**What the exercise asks**
The result should be every line in the data below that carries the string "finish".

**Records to process**

[Start of Attachment]

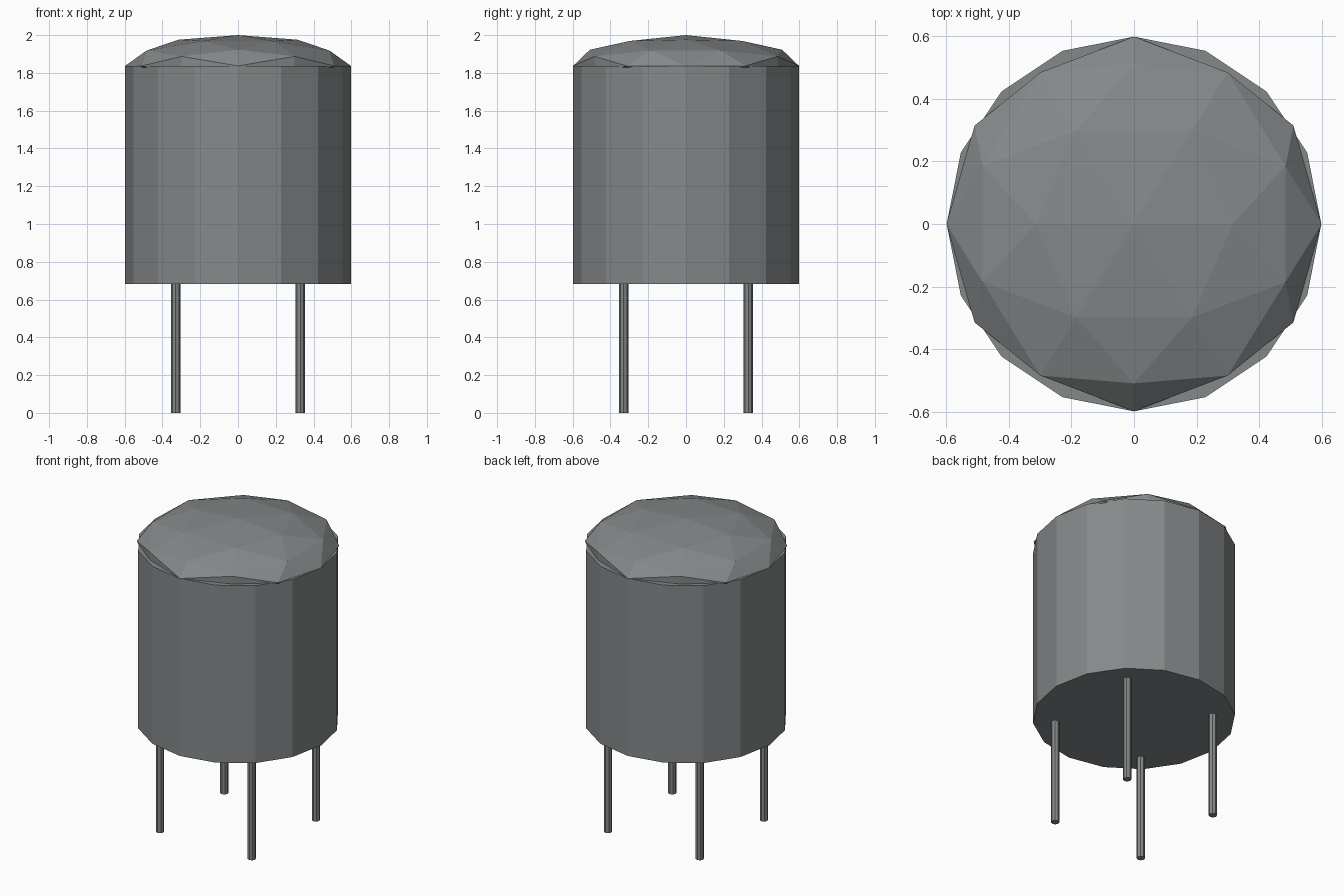
import bpy, bmesh
from math import atan, sqrt
from mathutils import Matrix

if "Cube" in bpy.data.objects:
    bpy.data.objects.remove(bpy.data.objects["Cube"])

BODY_RADIUS, BODY_BOTTOM, BODY_TOP = 0.598, 0.682, 1.837
LEG_RADIUS, LEG_OFFSET = 0.025, 0.33

dark_grey = bpy.data.materials.new("dark_grey")
dark_grey.diffuse_color = (0.235, 0.25, 0.255, 1)
dark_grey.use_nodes = True
dark_grey.node_tree.nodes["Principled BSDF"].inputs["Base Color"].default_value = dark_grey.diffuse_color


def finish(name, bm):
    mesh = bpy.data.meshes.new(name)
    bm.to_mesh(mesh)
    bm.free()
    mesh.materials.append(dark_grey)
    obj = bpy.data.objects.new(name, mesh)
    bpy.context.collection.objects.link(obj)
    return obj


def cylinder(name, x, y, radius, z0, z1, sides):
    bm = bmesh.new()
    bmesh.ops.create_cone(bm, cap_ends=True, segments=sides, radius1=radius,
                          radius2=radius, depth=z1 - z0,
                          matrix=Matrix.Translation((x, y, (z0 + z1) / 2)))
    return finish(name, bm)


# 16-sided drum
cylinder("body", 0, 0, BODY_RADIUS, BODY_BOTTOM, BODY_TOP, 16)

# Squashed faceted lid: icosphere tilted so an edge midpoint points up
bm = bmesh.new()
tilt = atan(2 / (1 + sqrt(5)))
place = (Matrix.Translation((0, 0, BODY_TOP))
         @ Matrix.Diagonal((BODY_RADIUS, BODY_RADIUS, 2 - BODY_TOP, 1))
         @ Matrix.Rotation(-tilt, 4, 'Y'))
bmesh.ops.create_icosphere(bm, subdivisions=2, radius=1, matrix=place)
finish("domed_lid", bm)

# Four thin legs
for side, sx in (("left", -1), ("right", 1)):
    for end, sy in (("front", -1), ("back", 1)):
        cylinder(f"{end}_{side}_leg", sx * LEG_OFFSET, sy * LEG_OFFSET,
                 LEG_RADIUS, 0, BODY_BOTTOM, 8)
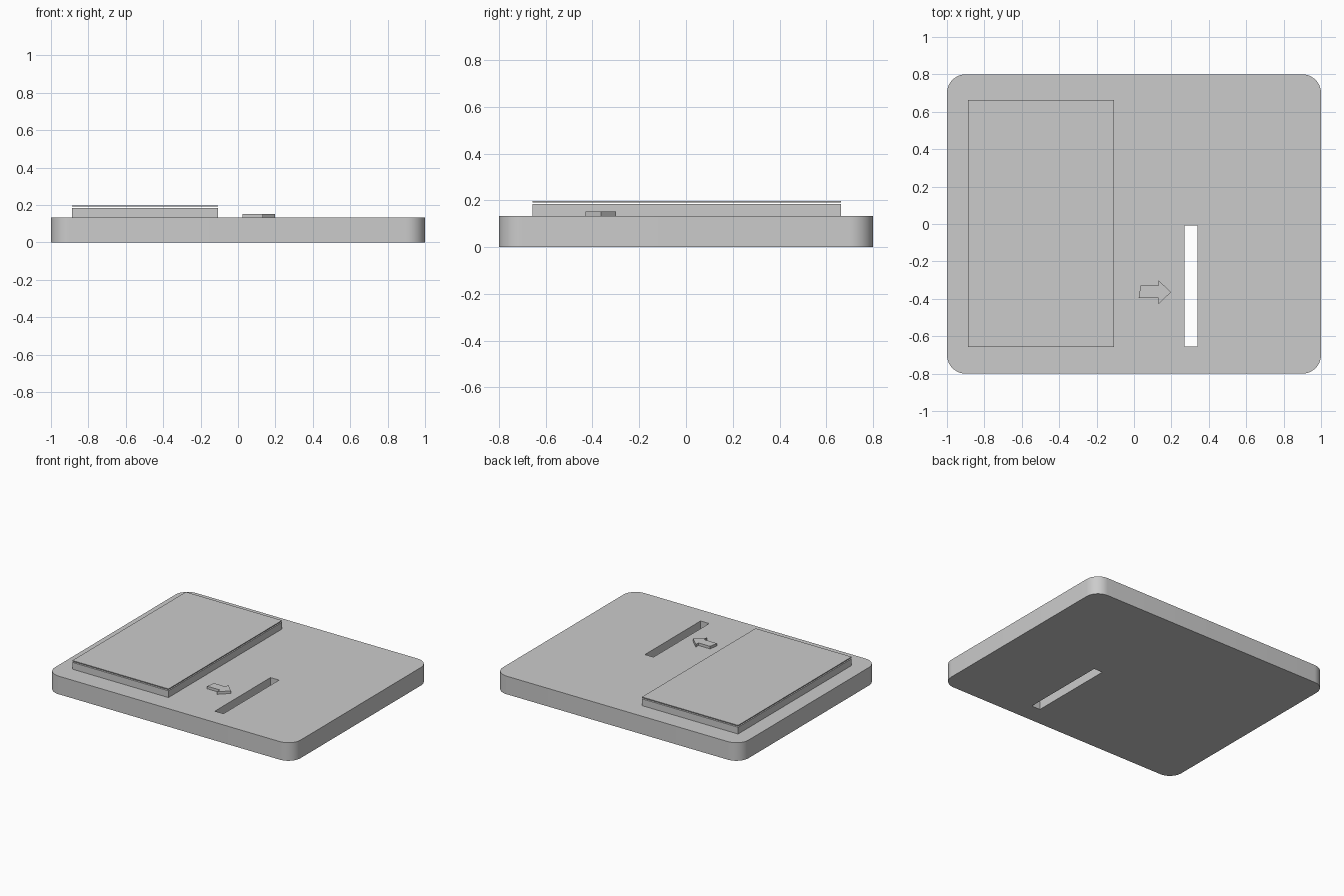
import bpy, bmesh
from math import cos, sin, pi, radians

if "Cube" in bpy.data.objects:
    bpy.data.objects.remove(bpy.data.objects["Cube"])


def prism(name, outline, z0, z1):
    """Closed prism from a counter-clockwise outline."""
    bm = bmesh.new()
    base = bm.faces.new([bm.verts.new((x, y, z0)) for x, y in outline])
    top = bmesh.ops.extrude_face_region(bm, geom=[base], use_keep_orig=True)
    verts = [v for v in top["geom"] if isinstance(v, bmesh.types.BMVert)]
    bmesh.ops.translate(bm, verts=verts, vec=(0, 0, z1 - z0))
    bmesh.ops.recalc_face_normals(bm, faces=bm.faces)
    mesh = bpy.data.meshes.new(name)
    bm.to_mesh(mesh)
    bm.free()
    obj = bpy.data.objects.new(name, mesh)
    bpy.context.collection.objects.link(obj)
    return obj


def rect(x0, x1, y0, y1):
    return [(x0, y0), (x1, y0), (x1, y1), (x0, y1)]


def rounded_rect(hx, hy, r, n=12):
    pts = []
    for k, (sx, sy) in enumerate([(1, 1), (-1, 1), (-1, -1), (1, -1)]):
        for i in range(n + 1):
            a = (k + i / n) * pi / 2
            pts.append((sx * (hx - r) + r * cos(a), sy * (hy - r) + r * sin(a)))
    return pts


TOP = 0.133

# base plate with rounded corners and a through slot
plate = prism("base_plate", rounded_rect(1.0, 0.8, 0.1), 0, TOP)
cutter = prism("slot_cutter", rect(0.27, 0.34, -0.655, -0.008), -0.1, 0.3)
cutter.hide_render = True
cutter.hide_set(True)
cut = plate.modifiers.new("slot", "BOOLEAN")
cut.operation = "DIFFERENCE"
cut.solver = "EXACT"
cut.object = cutter
bpy.context.view_layer.objects.active = plate
plate.select_set(True)
bpy.ops.object.modifier_apply(modifier="slot")
bpy.data.objects.remove(cutter)
bpy.ops.object.shade_smooth_by_angle(angle=radians(30))

# raised screen block and the thin cover sheet floating just above it
screen = rect(-0.888, -0.106, -0.657, 0.663)
prism("screen_block", screen, TOP, 0.183)
prism("cover_sheet", screen, 0.191, 0.197)

# arrow pointing at the slot
arrow = [(0.025, -0.395), (0.13, -0.395), (0.13, -0.43), (0.198, -0.364),
         (0.13, -0.30), (0.13, -0.33), (0.035, -0.33)]
prism("slot_arrow", arrow, TOP, 0.152)
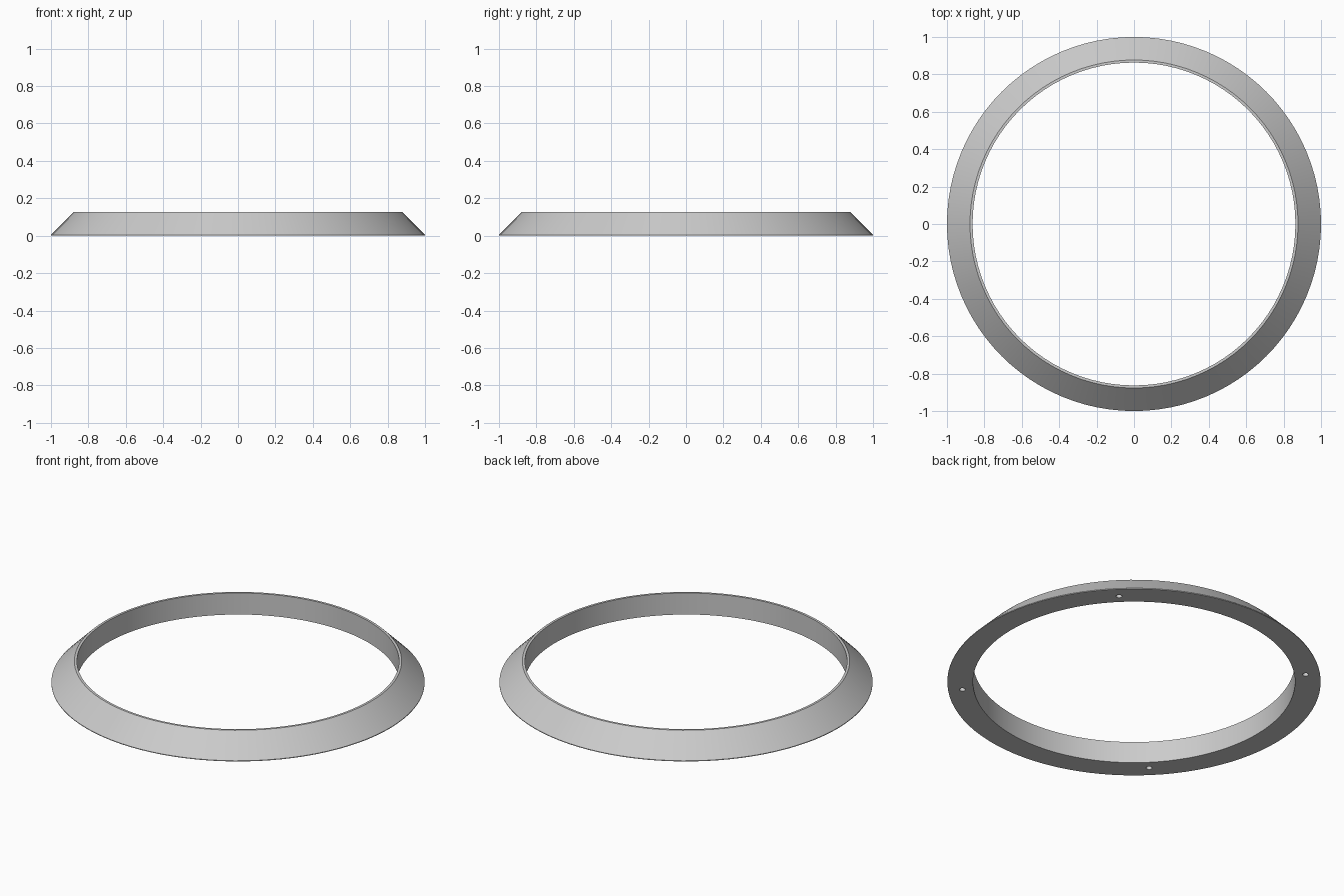
import bpy, bmesh, math
from mathutils import Matrix

if "Cube" in bpy.data.objects:
    bpy.data.objects.remove(bpy.data.objects["Cube"])

SIDES = 96
grey = bpy.data.materials.new("light grey")
grey.diffuse_color = (0.6, 0.6, 0.6, 1)
grey.use_nodes = True
grey.node_tree.nodes["Principled BSDF"].inputs["Base Color"].default_value = grey.diffuse_color


def finish(bm, name):
    bmesh.ops.recalc_face_normals(bm, faces=bm.faces)
    mesh = bpy.data.meshes.new(name)
    bm.to_mesh(mesh)
    bm.free()
    mesh.materials.append(grey)
    obj = bpy.data.objects.new(name, mesh)
    bpy.context.collection.objects.link(obj)
    return obj


# Bevelled ring: closed cross-section (radius, height) swept round z
profile = [(0.863, 0), (1.0, 0), (1.0, 0.004), (0.877, 0.127), (0.863, 0.127)]
bm = bmesh.new()
loops = []
for i in range(SIDES):
    a = 2 * math.pi * i / SIDES
    loops.append([bm.verts.new((r * math.cos(a), r * math.sin(a), z)) for r, z in profile])
n = len(profile)
for i in range(SIDES):
    p, q = loops[i], loops[(i + 1) % SIDES]
    for j in range(n):
        k = (j + 1) % n
        bm.faces.new((p[j], q[j], q[k], p[k]))
ring = finish(bm, "bevelled_ring")

# Four blind holes in the underside, on the diagonals
bm = bmesh.new()
for i in range(4):
    a = math.radians(45 + 90 * i)
    bmesh.ops.create_cone(bm, cap_ends=True, segments=24, radius1=0.016, radius2=0.016, depth=0.1,
                          matrix=Matrix.Translation((0.923 * math.cos(a), 0.923 * math.sin(a), 0)))
cutter = finish(bm, "hole_cutter")
cutter.hide_render = True

cut = ring.modifiers.new("holes", "BOOLEAN")
cut.operation = "DIFFERENCE"
cut.solver = "EXACT"
cut.object = cutter
bpy.context.view_layer.objects.active = ring
ring.select_set(True)
bpy.ops.object.modifier_apply(modifier=cut.name)
bpy.data.objects.remove(cutter)
bpy.ops.object.shade_smooth_by_angle(angle=math.radians(30))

[End of Attachment]

**Exercise result**
def finish(name, bm):
    return finish(name, bm)
finish("domed_lid", bm)
def finish(bm, name):
ring = finish(bm, "bevelled_ring")
cutter = finish(bm, "hole_cutter")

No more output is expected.